# Higher-order feedback computation

## Leonardo Pacheco

Feedback Turing machines are Turing machines which can query a halting oracle \(h:\subseteq \omega\times\omega\to \{\downarrow,\uparrow\}\), which has information on the convergence or divergence of **feedback** computations.
That is, given the code \(e\) for a feedback Turing machine and an input \(n\) the oracle \(h\) answers if the computation \(\{e\}^h(n)\) converges or diverges.
To avoid a contradiction by diagonalization, feedback Turing machines have two ways of not converging: they can diverge as standard Turing machines, or they can freeze.
A feedback Turing machine freezes when it asks the halting oracle \(h\) about a pair \(\langle{e,n}\rangle\) not in the domain of \(h\).

Feedback Turing machines were first studied by Ackerman, Freer and Lubarsky [1,2]. They proved that the feedback computable sets are the \(\Delta^1_1\) sets and the feedback semi-computable sets are the \(\Pi^1_1\) sets. We can also show that the feedback semi-computable sets are the winning regions of Gale–Stewart games with \(\Sigma^0_1\) payoff [3].

A natural question to ask is: what about feedback Turing machines which can ask if computations of the same type converge, diverge, or freeze? These new machines are second-order feedback machines. Note that we must now have a new and stronger notion of freezing to avoid a contradiction by diagonalization. Having defined second-order feedback computation, it is now natural to ask: what about third-, fourth-, and higher-order feedback?

We define \(\alpha\)th order feedback Turing machines for each computable ordinal \(\alpha\).
We also describe feedback computable and semi-computable sets using inductive definitions and Gale–Stewart games.
Specifically, we prove the following level-by-level correspondence:

**Theorem.**
For all \(\alpha<\omega_1^\mathrm{ck}\), the following classes coincide:

- the \((\alpha+1)\)-feedback semi-computable sets;
- the sets definable by \(\alpha+1\) simultaneous arithmetical inductive operators; and
- the sets of winning positions of Gale–Stewart games whose payoffs are differences of \(\alpha+1\) many \(\Sigma^0_2\) sets.

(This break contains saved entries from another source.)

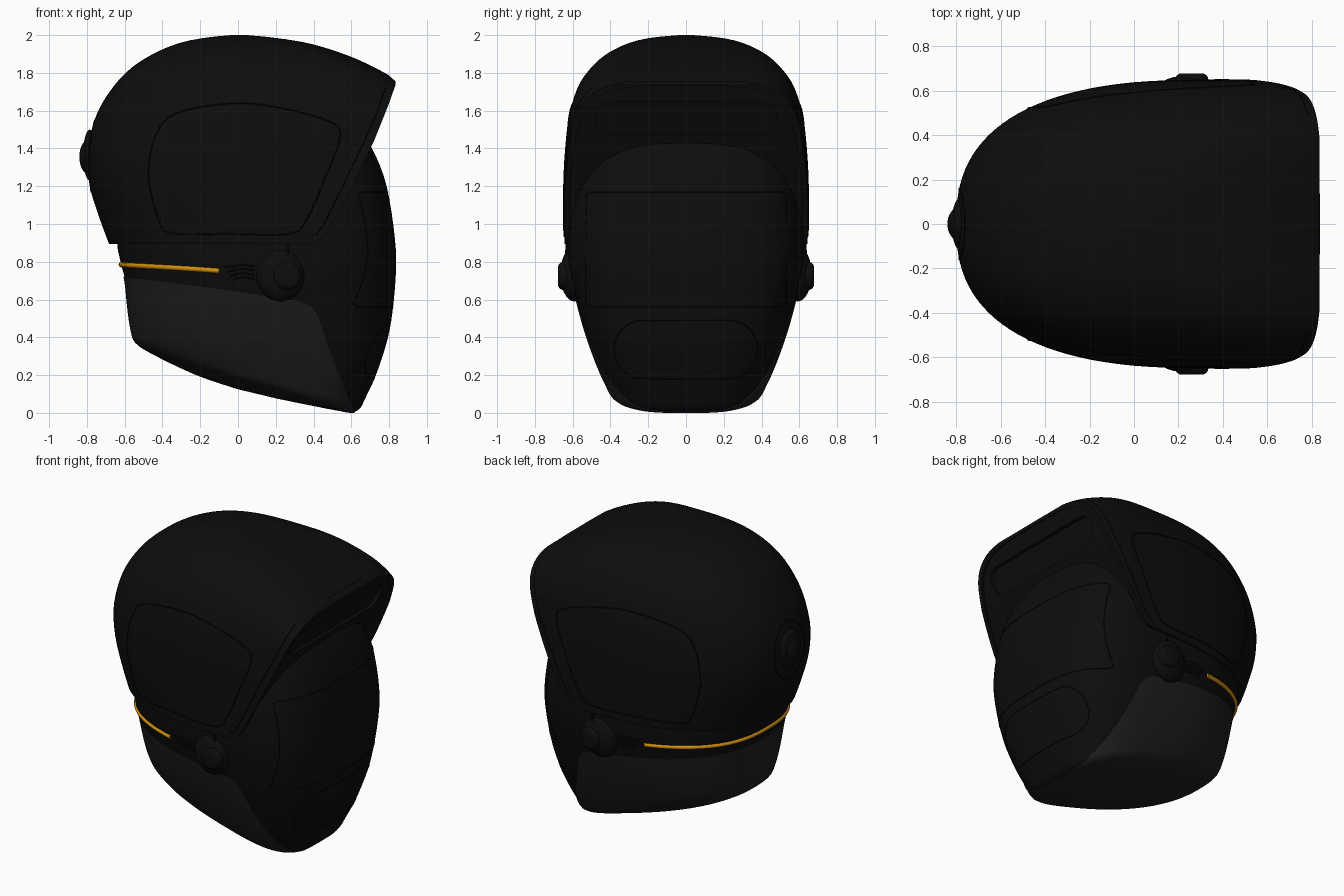
import bpy, bmesh, math
from mathutils import Vector
from mathutils.bvhtree import BVHTree

if "Cube" in bpy.data.objects:
    bpy.data.objects.remove(bpy.data.objects["Cube"])


def material(name, rgb):
    m = bpy.data.materials.new(name)
    m.diffuse_color = (*rgb, 1)
    m.use_nodes = True
    m.node_tree.nodes["Principled BSDF"].inputs["Base Color"].default_value = m.diffuse_color
    return m


BLACK = material("black", (0.004, 0.004, 0.004))
DARK = material("seam_black", (0.002, 0.002, 0.002))
GREY = material("dark_grey", (0.013, 0.013, 0.013))
GOLD = material("amber", (0.62, 0.27, 0.005))


def spline(pts, n, closed=False):
    # Catmull-Rom through tuples of any length
    out, c = [], len(pts)
    get = (lambda i: pts[i % c]) if closed else (lambda i: pts[max(0, min(c - 1, i))])
    for i in range(c if closed else c - 1):
        p = [get(i + k) for k in (-1, 0, 1, 2)]
        for s in range(n):
            t = s / n
            out.append(tuple(0.5 * (2 * b + (d - a) * t + (2 * a - 5 * b + 4 * d - e) * t * t
                                    + (3 * b - a - 3 * d + e) * t ** 3) for a, b, d, e in zip(*p)))
    return out if closed else out + [pts[-1]]


def mesh_object(name, bm, mat):
    bmesh.ops.recalc_face_normals(bm, faces=bm.faces)
    me = bpy.data.meshes.new(name)
    bm.to_mesh(me)
    bm.free()
    ob = bpy.data.objects.new(name, me)
    bpy.context.collection.objects.link(ob)
    me.materials.append(mat)
    return ob


def loft(name, rows, n_front, mat, grow=0.0, sy=1.0, sz=1.0, seg=112, n_back=2.5):
    # rows: back x, back z, front x, front z, half width
    bm, rings = bmesh.new(), []
    for xb, zb, xf, zf, w in spline(rows, 4):
        xb, xf, w = xb - grow, xf + grow, w + grow
        cx, ring = xb + 0.6 * (xf - xb), []
        for i in range(seg):
            c, s = math.cos(math.tau * (i + .5) / seg), math.sin(math.tau * (i + .5) / seg)
            e = 2 / (n_front if c > 0 else n_back)
            x = cx + math.copysign(abs(c) ** e, c) * (xf - cx if c > 0 else cx - xb)
            y = math.copysign(abs(s) ** e, s) * w
            z = zb + (zf - zb) * (x - xb) / (xf - xb) - grow
            ring.append(bm.verts.new((x, y * sy, z * sz)))
        rings.append(ring)
    for a, b in zip(rings, rings[1:]):
        for i in range(seg):
            j = (i + 1) % seg
            bm.faces.new((a[i], a[j], b[j], b[i]))
    bm.faces.new(rings[0])
    bm.faces.new(rings[-1])
    return mesh_object(name, bm, mat)


def prism(name, pts, vec):
    bm = bmesh.new()
    a = [bm.verts.new(p) for p in pts]
    b = [bm.verts.new(Vector(p) + Vector(vec)) for p in pts]
    for i in range(len(a)):
        j = (i + 1) % len(a)
        bm.faces.new((a[i], a[j], b[j], b[i]))
    bm.faces.new(a)
    bm.faces.new(b)
    return mesh_object(name, bm, BLACK)


def side_prism(name, xz):
    return prism(name, [(x, -1, z) for x, z in xz], (0, 2, 0))


def boolean(ob, cutter, op):
    m = ob.modifiers.new("cut", 'BOOLEAN')
    m.operation, m.object, m.solver = op, cutter, 'EXACT'
    bpy.context.view_layer.objects.active = ob
    bpy.ops.object.modifier_apply(modifier=m.name)
    bpy.data.objects.remove(cutter)


def tree(ob):
    return BVHTree.FromPolygons([v.co for v in ob.data.vertices],
                                [tuple(p.vertices) for p in ob.data.polygons])


def tube(name, pts, r, mat, closed=False):
    cu = bpy.data.curves.new(name, 'CURVE')
    cu.dimensions, cu.bevel_depth, cu.bevel_resolution, cu.use_fill_caps = '3D', r, 2, True
    sp = cu.splines.new('POLY')
    sp.points.add(len(pts) - 1)
    for q, p in zip(sp.points, pts):
        q.co = (*p, 1)
    sp.use_cyclic_u = closed
    cu.materials.append(mat)
    ob = bpy.data.objects.new(name, cu)
    bpy.context.collection.objects.link(ob)
    return ob


def seam(name, bvh, pts, axis, sign, r=0.003, closed=True):
    # project a flat outline onto a surface, along y (pts are x,z) or x (pts are y,z)
    hits = []
    ends = list(zip(pts, pts[1:] + pts[:1])) if closed else list(zip(pts, pts[1:]))
    for (a, z0), (b, z1) in ends:
        n = max(1, int(math.hypot(b - a, z1 - z0) / 0.03))
        for k in range(n):
            u, z = a + (b - a) * k / n, z0 + (z1 - z0) * k / n
            o = Vector((u, 3 * sign, z)) if axis == 'y' else Vector((3 * sign, u, z))
            d = Vector((0, -sign, 0)) if axis == 'y' else Vector((-sign, 0, 0))
            h = bvh.ray_cast(o, d)[0]
            if h:
                hits.append(h)
    return tube(name, hits, r, DARK, closed)


def rounded(cz, hw, hh, r):
    pts = []
    for k, (sx, sz) in enumerate(((1, 1), (-1, 1), (-1, -1), (1, -1))):
        for i in range(7):
            t = math.pi / 2 * (k + i / 6.5)
            pts.append((sx * (hw - r) + r * math.cos(t), cz + sz * (hh - r) + r * math.sin(t)))
    return pts


def ball(name, loc, scale, mat=BLACK):
    bpy.ops.mesh.primitive_uv_sphere_add(segments=32, ring_count=16, location=loc)
    ob = bpy.context.object
    ob.name, ob.scale = name, scale
    ob.data.materials.append(mat)
    return ob


# Lower body with the face plate
BODY = [(-.30, 1.20, .54, 1.60, .22), (-.53, 1.10, .64, 1.50, .44), (-.62, 1.0, .715, 1.39, .565),
        (-.64, .9, .787, 1.20, .615), (-.622, .8, .831, .92, .628), (-.598, .70, .835, .72, .605),
        (-.582, .55, .805, .45, .55), (-.565, .44, .745, .24, .49), (-.54, .375, .68, .09, .435),
        (-.45, .315, .625, .008, .38), (-.22, .205, .50, .02, .22), (0, .13, .2, .08, .06)]
body = loft("face_and_body", BODY, 3.1, BLACK)
body_bvh = tree(body)

# Grey lower guard
guard = loft("lower_guard", BODY, 3.1, GREY, grow=0.004)
boolean(guard, side_prism("guard_cutter", [(-1, .775), (-.6, .72), (0, .642), (.33, .59), (.39, .56),
        (.425, .51), (.45, .43), (.5, .29), (.56, .14), (.62, .01), (.62, -.3), (-1, -.3)]), 'INTERSECT')

# Upper shell, trimmed to the slanted brow opening
DOME = [(xb, z, xf, z, w) for z, xb, xf, w in (
    (.80, -.64, 1.0, .63), (.9, -.685, 1.0, .643), (1.05, -.74, 1.0, .648), (1.2, -.785, 1.0, .647),
    (1.36, -.80, 1.0, .641), (1.5, -.775, 1.0, .629), (1.62, -.73, .98, .608), (1.74, -.65, .87, .565),
    (1.83, -.56, .72, .50), (1.90, -.45, .56, .42), (1.955, -.32, .38, .31), (1.985, -.18, .2, .19),
    (2.0, -.04, .05, .04))]
shell = loft("upper_shell", DOME, 4, BLACK)
shell_bvh = tree(shell)
EDGE = [(.5, 1.0), (.6, 1.19), (.72, 1.44), (.80, 1.64), (.835, 1.74)]
boolean(shell, side_prism("shell_cutter", [(-1.2, .893), (.36, .893), (.42, .90), (.465, .94)] + EDGE
                          + [(.835, 1.755), (.80, 1.785), (.80, 2.2), (-1.2, 2.2)]), 'INTERSECT')

# Recess inside the brow rim, and its long slot
recess = loft("recess_cutter", DOME, 4, BLACK, sy=.955, sz=.98)
boolean(recess, side_prism("recess_limit", [(.36, .7)] + [(x - .02, z) for x, z in EDGE]
                           + [(.84, 2.1), (1.3, 2.1), (1.3, .7)]), 'INTERSECT')
boolean(shell, recess, 'DIFFERENCE')
slot = [(.72 + (z - 1.44) * .4 - .045, y, z) for y, z in rounded(1.56, .48, .085, .08)]
boolean(shell, prism("slot_cutter", slot, (.3, 0, 0)), 'DIFFERENCE')

# Face plate seams
seam("face_panel_seam", body_bvh, rounded(.865, .53, .305, .03), 'x', 1)
seam("chin_panel_seam", body_bvh, rounded(.335, .38, .155, .15), 'x', 1)

# Rear round cap
rear = [(.16 * math.cos(math.tau * i / 48), 1.36 + .19 * math.sin(math.tau * i / 48)) for i in range(48)]
seam("rear_ring_seam", shell_bvh, rear, 'x', -1)
ball("rear_cap", (-.785, 0, 1.365), (.035, .115, .135))
ball("rear_button", (-.785, 0, 1.355), (.055, .075, .095))

# Amber strip around the back
strip = []
for i in range(61):
    a = -1.1 + 2.2 * i / 60
    d = Vector((-math.cos(a), math.sin(a), 0))
    z = .752 + .033 * (math.cos(a) - math.cos(1.1)) / (1 - math.cos(1.1))
    hit = body_bvh.ray_cast(Vector((.2, 0, z)), d)[0]
    if hit:
        strip.append(hit)
tube("amber_strip", strip, .014, GOLD)

# Side details, both sides
PANEL = spline([(-.475, 1.27), (-.44, 1.46), (-.33, 1.585), (-.02, 1.64), (.25, 1.61), (.49, 1.54),
                (.54, 1.46), (.46, 1.24), (.36, 1.02), (.27, .948), (-.05, .948), (-.34, .948),
                (-.41, 1.0), (-.455, 1.14)], 5, True)
for s, side in ((-1, "right"), (1, "left")):
    seam(side + "_panel_seam", shell_bvh, PANEL, 'y', s, .004)
    seam(side + "_rim_seam", shell_bvh, [(.78, 1.72), (.74, 1.60), (.67, 1.44), (.55, 1.19), (.46, 1.01),
         (.42, .95), (.36, .92)], 'y', s, .003, False)
    for k in range(4):
        seam(f"{side}_vent_{k}", body_bvh, [(-.07 + .015 * k, .77 - .022 * k), (.02, .785 - .022 * k),
             (.09, .775 - .022 * k), (.13, .75 - .022 * k)], 'y', s, .004, False)
    ball(side + "_knob_housing", (.225, s * .59, .735), (.13, .076, .145))
    bpy.ops.mesh.primitive_cylinder_add(vertices=48, radius=.075, depth=.10, location=(.26, s * .628, .725),
                                        rotation=(math.pi / 2, 0, 0))
    knob = bpy.context.object
    knob.name = side + "_knob"
    knob.data.materials.append(BLACK)
    bev = knob.modifiers.new("bevel", 'BEVEL')
    bev.width, bev.segments = .03, 4
    bpy.ops.object.modifier_apply(modifier=bev.name)
    tube(side + "_rod", [(.265, s * .63, .90), (.265, s * .64, .78)], .006, DARK)

# Small dots on the crown
for x, y in ((-.25, 0), (.25, 0), (0, .25), (0, -.25)):
    hit = shell_bvh.ray_cast(Vector((x, y, 3)), Vector((0, 0, -1)))[0]
    ball("crown_dot", hit, (.005, .005, .002), DARK)

# Smooth shading
bpy.ops.object.select_all(action='DESELECT')
for ob in bpy.context.scene.objects:
    if ob.type == 'MESH':
        ob.select_set(True)
        bpy.context.view_layer.objects.active = ob
bpy.ops.object.shade_smooth_by_angle(angle=math.radians(32))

(This is joint work with Juan P. Aguilera and Robert S. Lubarsky.)

## Bibliography

- Nathanael L. Ackerman and Cameron E. Freer and Robert S. Lubarsky,
*Feedback Turing Computability, and Turing Computability as Feedback*,,(2015) pp. 523–534.*30th Annual ACM/IEEE Symposium on Logic in Computer Science* - Nathanael L. Ackerman and Cameron E. Freer and Robert S. Lubarsky,
*An Introduction to Feedback Turing Computability*,,vol. 30 (2020), no. 1, pp. 27–60.*Journal of Logic and Computation* - Yannis N. Moschovakis,
*Descriptive Set Theory*,Mathematical surveys and monographs, vol. 155,American Mathematical Society,2009.